Goal of the exercise
Repeat only the lines below from the one containing "a flat outline" through the one containing "# Long lower rails", inclusive, exactly as written.

[[ Data records open ]]

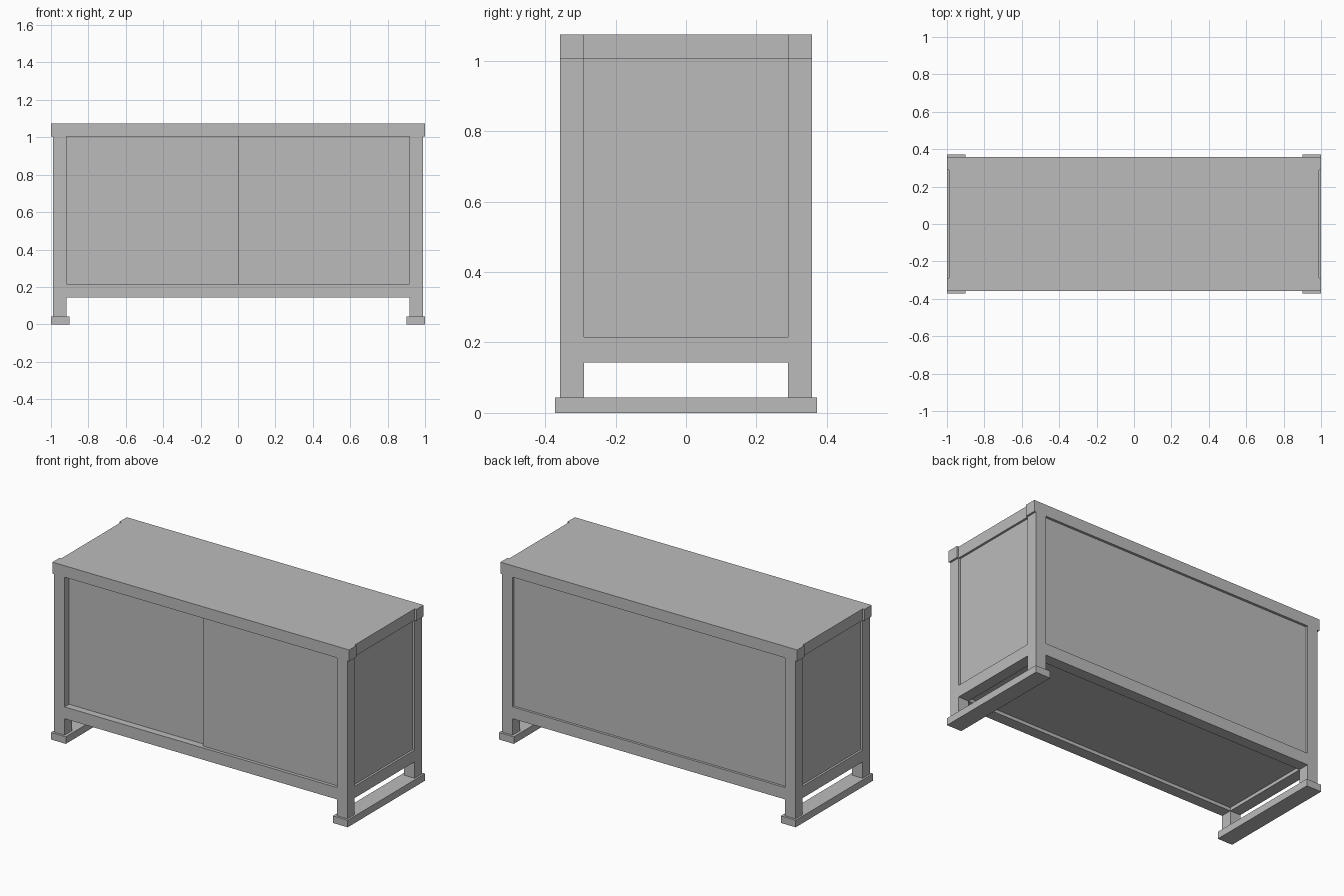
import bpy
import bmesh

cube = bpy.data.objects.get("Cube")
if cube:
    bpy.data.objects.remove(cube, do_unlink=True)

GREY = (0.5, 0.5, 0.5, 1.0)
grey = bpy.data.materials.new("plain grey")
grey.use_nodes = True
grey.diffuse_color = GREY
grey.node_tree.nodes["Principled BSDF"].inputs["Base Color"].default_value = GREY


def prism(name, outline, z0, z1):
    """Extrude a flat outline from z0 up to z1."""
    bm = bmesh.new()
    base = bm.faces.new([bm.verts.new((x, y, z0)) for x, y in outline])
    ext = bmesh.ops.extrude_face_region(bm, geom=[base])
    top = [v for v in ext["geom"] if isinstance(v, bmesh.types.BMVert)]
    bmesh.ops.translate(bm, verts=top, vec=(0, 0, z1 - z0))
    bmesh.ops.recalc_face_normals(bm, faces=bm.faces)
    mesh = bpy.data.meshes.new(name)
    bm.to_mesh(mesh)
    bm.free()
    mesh.materials.append(grey)
    obj = bpy.data.objects.new(name, mesh)
    bpy.context.collection.objects.link(obj)
    return obj


def box(name, x, y, z):
    return prism(name, [(x[0], y[0]), (x[1], y[0]), (x[1], y[1]), (x[0], y[1])], *z)


def span(sign, a, b):
    return sorted((sign * a, sign * b))


# Main dimensions: outer and inner faces of the frame
XO, XI = 0.988, 0.918
YO, YI = 0.358, 0.289
FOOT, RAIL, SILL, HEAD, TOP = 0.043, 0.143, 0.215, 1.005, 1.075

# Top with shallow notches at both ends, leaving projecting corners
quarter = [(1, YO), (1, YI), (XO, YI)]
right_end = quarter + [(x, -y) for x, y in reversed(quarter)]
prism("top", right_end + [(-x, -y) for x, y in right_end], HEAD, TOP)

for sx, side in ((1, "left"), (-1, "right")):
    # Sled feet, end rails and end panels
    box(f"{side}_foot", span(sx, 0.9, 1), (-0.372, 0.372), (0, FOOT))
    box(f"{side}_end_rail", span(sx, XI, XO), (-YI, YI), (RAIL, SILL))
    box(f"{side}_end_panel", span(sx, XI, XO - 0.013), (-YI, YI), (SILL, HEAD))
    # Legs
    for sy, end in ((-1, "front"), (1, "back")):
        box(f"{end}_{side}_leg", span(sx, XI, XO), span(sy, YI, YO), (FOOT, HEAD))

# Long lower rails
for sy, end in ((-1, "front"), (1, "back")):
    box(f"{end}_rail", (-XI, XI), span(sy, YI, YO), (RAIL, SILL))

# Recessed bottom and back panels
box("bottom_panel", (-XI, XI), (-YI, YI), (RAIL + 0.02, SILL))
box("back_panel", (-XI, XI), (YI, YO - 0.015), (SILL, HEAD))

# Sliding doors on two tracks
box("front_sliding_door", (0, XI), (-YO + 0.02, -YO + 0.043), (SILL, HEAD))
box("rear_sliding_door", (-XI, 0.03), (-YO + 0.043, -YO + 0.066), (SILL, HEAD))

[[ Data records closed ]]

Response for this exercise
    """Extrude a flat outline from z0 up to z1."""
    bm = bmesh.new()
    base = bm.faces.new([bm.verts.new((x, y, z0)) for x, y in outline])
    ext = bmesh.ops.extrude_face_region(bm, geom=[base])
    top = [v for v in ext["geom"] if isinstance(v, bmesh.types.BMVert)]
    bmesh.ops.translate(bm, verts=top, vec=(0, 0, z1 - z0))
    bmesh.ops.recalc_face_normals(bm, faces=bm.faces)
    mesh = bpy.data.meshes.new(name)
    bm.to_mesh(mesh)
    bm.free()
    mesh.materials.append(grey)
    obj = bpy.data.objects.new(name, mesh)
    bpy.context.collection.objects.link(obj)
    return obj


def box(name, x, y, z):
    return prism(name, [(x[0], y[0]), (x[1], y[0]), (x[1], y[1]), (x[0], y[1])], *z)


def span(sign, a, b):
    return sorted((sign * a, sign * b))


# Main dimensions: outer and inner faces of the frame
XO, XI = 0.988, 0.918
YO, YI = 0.358, 0.289
FOOT, RAIL, SILL, HEAD, TOP = 0.043, 0.143, 0.215, 1.005, 1.075

# Top with shallow notches at both ends, leaving projecting corners
quarter = [(1, YO), (1, YI), (XO, YI)]
right_end = quarter + [(x, -y) for x, y in reversed(quarter)]
prism("top", right_end + [(-x, -y) for x, y in right_end], HEAD, TOP)

for sx, side in ((1, "left"), (-1, "right")):
    # Sled feet, end rails and end panels
    box(f"{side}_foot", span(sx, 0.9, 1), (-0.372, 0.372), (0, FOOT))
    box(f"{side}_end_rail", span(sx, XI, XO), (-YI, YI), (RAIL, SILL))
    box(f"{side}_end_panel", span(sx, XI, XO - 0.013), (-YI, YI), (SILL, HEAD))
    # Legs
    for sy, end in ((-1, "front"), (1, "back")):
        box(f"{end}_{side}_leg", span(sx, XI, XO), span(sy, YI, YO), (FOOT, HEAD))

# Long lower rails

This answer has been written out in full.